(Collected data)
□ □ □

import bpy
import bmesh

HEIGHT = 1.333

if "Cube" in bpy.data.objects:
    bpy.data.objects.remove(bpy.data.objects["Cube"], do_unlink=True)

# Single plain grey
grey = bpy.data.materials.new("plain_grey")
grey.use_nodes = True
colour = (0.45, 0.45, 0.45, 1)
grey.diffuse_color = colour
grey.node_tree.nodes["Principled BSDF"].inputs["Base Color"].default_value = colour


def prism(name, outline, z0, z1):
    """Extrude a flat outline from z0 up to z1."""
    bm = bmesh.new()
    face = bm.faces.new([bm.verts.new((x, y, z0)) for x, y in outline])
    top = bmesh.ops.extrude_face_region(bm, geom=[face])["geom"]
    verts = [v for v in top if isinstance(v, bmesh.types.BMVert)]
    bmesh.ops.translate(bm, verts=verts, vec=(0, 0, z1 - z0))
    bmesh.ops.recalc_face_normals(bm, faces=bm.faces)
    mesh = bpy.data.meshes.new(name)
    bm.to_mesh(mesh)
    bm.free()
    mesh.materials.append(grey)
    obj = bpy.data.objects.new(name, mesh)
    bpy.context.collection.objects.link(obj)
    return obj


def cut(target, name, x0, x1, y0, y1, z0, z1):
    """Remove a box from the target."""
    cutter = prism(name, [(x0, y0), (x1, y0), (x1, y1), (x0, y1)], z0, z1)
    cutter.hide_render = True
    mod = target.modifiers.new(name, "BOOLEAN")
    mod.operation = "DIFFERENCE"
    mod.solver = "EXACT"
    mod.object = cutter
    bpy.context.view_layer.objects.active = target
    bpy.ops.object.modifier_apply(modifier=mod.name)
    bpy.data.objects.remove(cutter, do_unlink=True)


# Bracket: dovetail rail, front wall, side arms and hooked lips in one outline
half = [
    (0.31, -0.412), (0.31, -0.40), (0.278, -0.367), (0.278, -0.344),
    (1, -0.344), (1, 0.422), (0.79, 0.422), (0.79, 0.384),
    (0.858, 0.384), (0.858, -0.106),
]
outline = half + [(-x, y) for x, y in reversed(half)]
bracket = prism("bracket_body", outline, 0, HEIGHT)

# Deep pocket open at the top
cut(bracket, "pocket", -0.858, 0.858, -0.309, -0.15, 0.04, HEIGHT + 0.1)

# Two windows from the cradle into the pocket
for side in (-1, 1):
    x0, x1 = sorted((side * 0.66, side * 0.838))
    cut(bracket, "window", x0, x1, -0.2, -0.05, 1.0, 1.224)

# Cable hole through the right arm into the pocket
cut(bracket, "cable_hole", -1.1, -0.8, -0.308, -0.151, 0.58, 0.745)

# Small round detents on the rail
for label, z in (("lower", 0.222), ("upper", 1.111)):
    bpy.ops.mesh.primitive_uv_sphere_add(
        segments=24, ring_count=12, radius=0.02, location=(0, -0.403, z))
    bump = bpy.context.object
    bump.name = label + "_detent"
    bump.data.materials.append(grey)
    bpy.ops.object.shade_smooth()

□ □ □

**Your assignment**
Word for word, output the records that appear above.

**Answer to this task**
import bpy
import bmesh

HEIGHT = 1.333

if "Cube" in bpy.data.objects:
    bpy.data.objects.remove(bpy.data.objects["Cube"], do_unlink=True)

# Single plain grey
grey = bpy.data.materials.new("plain_grey")
grey.use_nodes = True
colour = (0.45, 0.45, 0.45, 1)
grey.diffuse_color = colour
grey.node_tree.nodes["Principled BSDF"].inputs["Base Color"].default_value = colour


def prism(name, outline, z0, z1):
    """Extrude a flat outline from z0 up to z1."""
    bm = bmesh.new()
    face = bm.faces.new([bm.verts.new((x, y, z0)) for x, y in outline])
    top = bmesh.ops.extrude_face_region(bm, geom=[face])["geom"]
    verts = [v for v in top if isinstance(v, bmesh.types.BMVert)]
    bmesh.ops.translate(bm, verts=verts, vec=(0, 0, z1 - z0))
    bmesh.ops.recalc_face_normals(bm, faces=bm.faces)
    mesh = bpy.data.meshes.new(name)
    bm.to_mesh(mesh)
    bm.free()
    mesh.materials.append(grey)
    obj = bpy.data.objects.new(name, mesh)
    bpy.context.collection.objects.link(obj)
    return obj


def cut(target, name, x0, x1, y0, y1, z0, z1):
    """Remove a box from the target."""
    cutter = prism(name, [(x0, y0), (x1, y0), (x1, y1), (x0, y1)], z0, z1)
    cutter.hide_render = True
    mod = target.modifiers.new(name, "BOOLEAN")
    mod.operation = "DIFFERENCE"
    mod.solver = "EXACT"
    mod.object = cutter
    bpy.context.view_layer.objects.active = target
    bpy.ops.object.modifier_apply(modifier=mod.name)
    bpy.data.objects.remove(cutter, do_unlink=True)


# Bracket: dovetail rail, front wall, side arms and hooked lips in one outline
half = [
    (0.31, -0.412), (0.31, -0.40), (0.278, -0.367), (0.278, -0.344),
    (1, -0.344), (1, 0.422), (0.79, 0.422), (0.79, 0.384),
    (0.858, 0.384), (0.858, -0.106),
]
outline = half + [(-x, y) for x, y in reversed(half)]
bracket = prism("bracket_body", outline, 0, HEIGHT)

# Deep pocket open at the top
cut(bracket, "pocket", -0.858, 0.858, -0.309, -0.15, 0.04, HEIGHT + 0.1)

# Two windows from the cradle into the pocket
for side in (-1, 1):
    x0, x1 = sorted((side * 0.66, side * 0.838))
    cut(bracket, "window", x0, x1, -0.2, -0.05, 1.0, 1.224)

# Cable hole through the right arm into the pocket
cut(bracket, "cable_hole", -1.1, -0.8, -0.308, -0.151, 0.58, 0.745)

# Small round detents on the rail
for label, z in (("lower", 0.222), ("upper", 1.111)):
    bpy.ops.mesh.primitive_uv_sphere_add(
        segments=24, ring_count=12, radius=0.02, location=(0, -0.403, z))
    bump = bpy.context.object
    bump.name = label + "_detent"
    bump.data.materials.append(grey)
    bpy.ops.object.shade_smooth()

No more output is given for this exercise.